Thursday, June 17, 2010


The thought-provoking response to the previous post has led me once again to the difficult subject of "seconds". (Thanks Gerry and Sophie)
Tadashi NishibataTeabowl
I have read a variety of views on the subject of what to do with seconds, pieces that, for some reason, don't reach your standard. Brother Thomas Benzanson says that he has smashed 1000's of pots over the years, but in the same essay he emphasizes the importance of not smashing anything as soon as you open the kiln, but leave it to marinate for at least six months. Brother Thomas observes the curious phenomenon of the work that initially caused that sickening plunge of the heart when the kiln was opened becoming, gradually respected for it's own properties and not the imagined picture in the artist's head.

Kazu Yamada Black Seto
My partner, Trevor Hart played jazz trumpet in pubs and bars for years and when fans used to come up after the gig and compliment him he would scowl and point out where the music didn't meet his expectations. One night as he observed the fan's face fall and the enjoyment drain away and he realized that his expectations shouldn't affect others enjoyment of what they could hear. The music Trevor thought he should be playing shouldn't intrude upon the experience of the audience.

I struggle with seconds. So often someone has come to the studio and rummaged around at the back of the cupboard and come up triumphantly holding some old thing that I've been hanging on to because it was still functional and I couldn't bear the waste of throwing it away. That person has gone home with the pot as happy as a clam and I've often visited these people years later and seen the pot in use. Should I have smashed this pot? Just because I didn't like the look of it? What if it is still perfectly functional? The person who took it away loves it and uses it.

The accepted attitude is to be a "master craftsman" and smash all things that are not perfect. I wonder if this is a bizarre Western idea linked to the notions of masterpieces and genius. The very word masterpiece implies that there will be many, many other pieces in an ouevre that are not "master" pieces. I feel it is wasteful to throw away a finished pot, the product of numerous raw materials and a couple of firings, all non-renewable natural resources, because it is not perfect. In my experience perfection occurs rarely, skill and care with materials can produce perfectly beautiful pots that enhance the lives of those who use them.

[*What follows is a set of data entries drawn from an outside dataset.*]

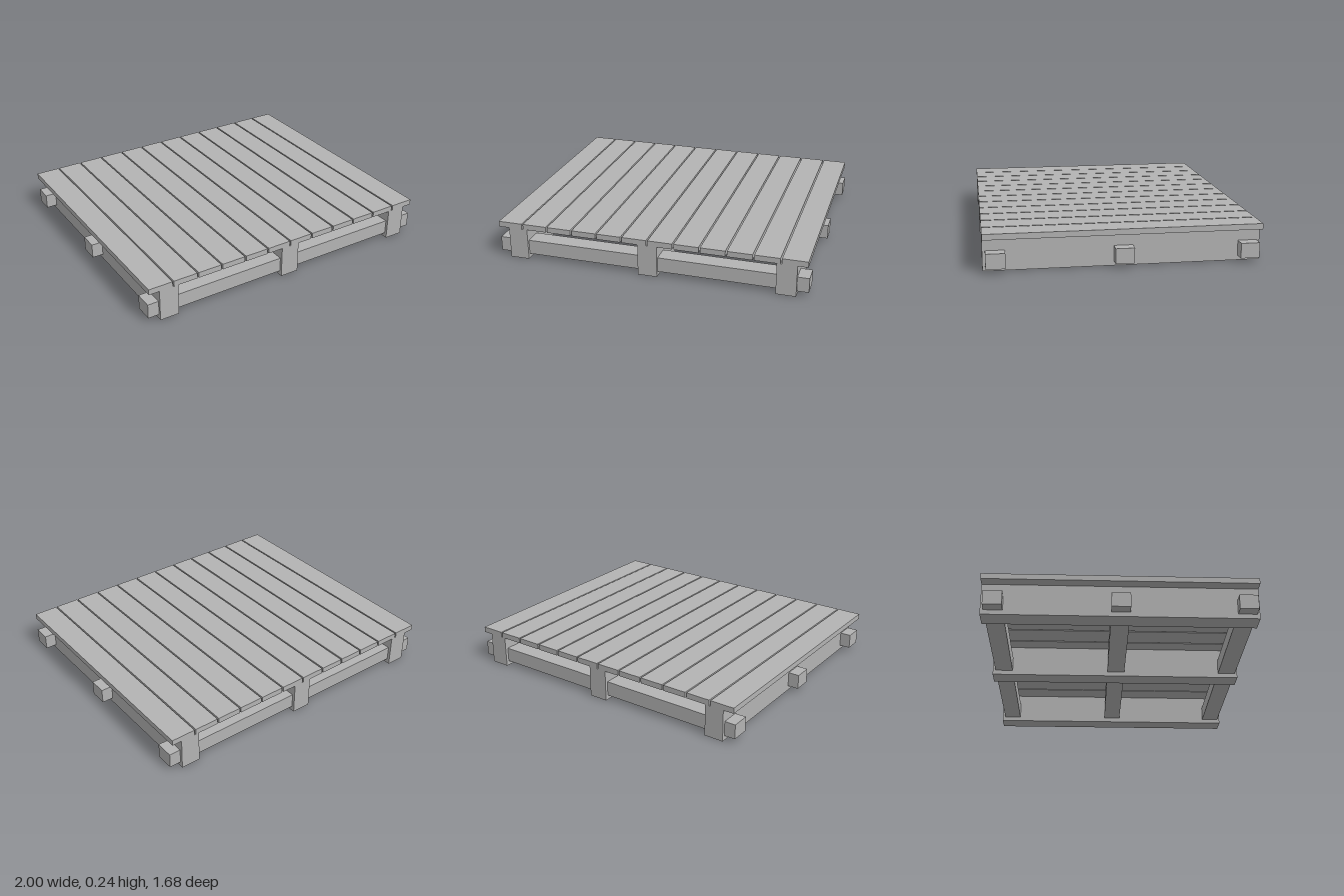
import * as THREE from 'three';

export function createModel() {
  const group = new THREE.Group();
  const wood = new THREE.MeshStandardMaterial({ color: 0xb3b3b3 });
  wood.name = 'grey wood';

  // Box placed by its centre in x and z and its bottom in y
  function board(name, w, h, d, x, y, z) {
    const mesh = new THREE.Mesh(new THREE.BoxGeometry(w, h, d), wood);
    mesh.name = name;
    mesh.position.set(x, y + h / 2, z);
    group.add(mesh);
  }

  // Bearers running front to back, standing on the ground
  for (const x of [-0.867, -0.002, 0.865]) board('bearer', 0.124, 0.204, 1.68, x, 0, 0);

  // Cross beams passing through the bearers
  for (const z of [-0.763, 0.002, 0.765]) board('crossBeam', 2, 0.094, 0.116, 0, 0.03, z);

  // Twelve deck slats with narrow gaps
  const slatWidth = 0.157, pitch = 0.1665, start = -0.998;
  for (let i = 0; i < 12; i++) {
    board('deckSlat', slatWidth, 0.036, 1.68, start + slatWidth / 2 + i * pitch, 0.204, 0);
  }

  return group;
}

gerry said...

'there's a crack, a crack in everything,
It's where the light gets in...'
Thanks Leonard.
Thanks Shannon ,nice musical performance analogy...Music and cheese?

Whilst being subjected to a critique during my MA a fellow student commented on the giant cracks in some large scale versions of the willow pattern birds which I had made'The birds were around 1.5 metres tall and hence the bases had been subject to a myriad of stresses.
I was worried about the cracks when the lecturer ( who is works largely in installation) commented that the cracks were part of the material, reflected the process and somehow added a sense of pathos to the piece.

mieke van sambeeck said...

I don't think we should trow out "imperfect" pieces, as you say they might be seconds in our eyes. If people wanted pieces that are 100% perfect maybe the factory made pots would be better for them.
I believe handmade should look like handmade, to a reasonable way and respected as such.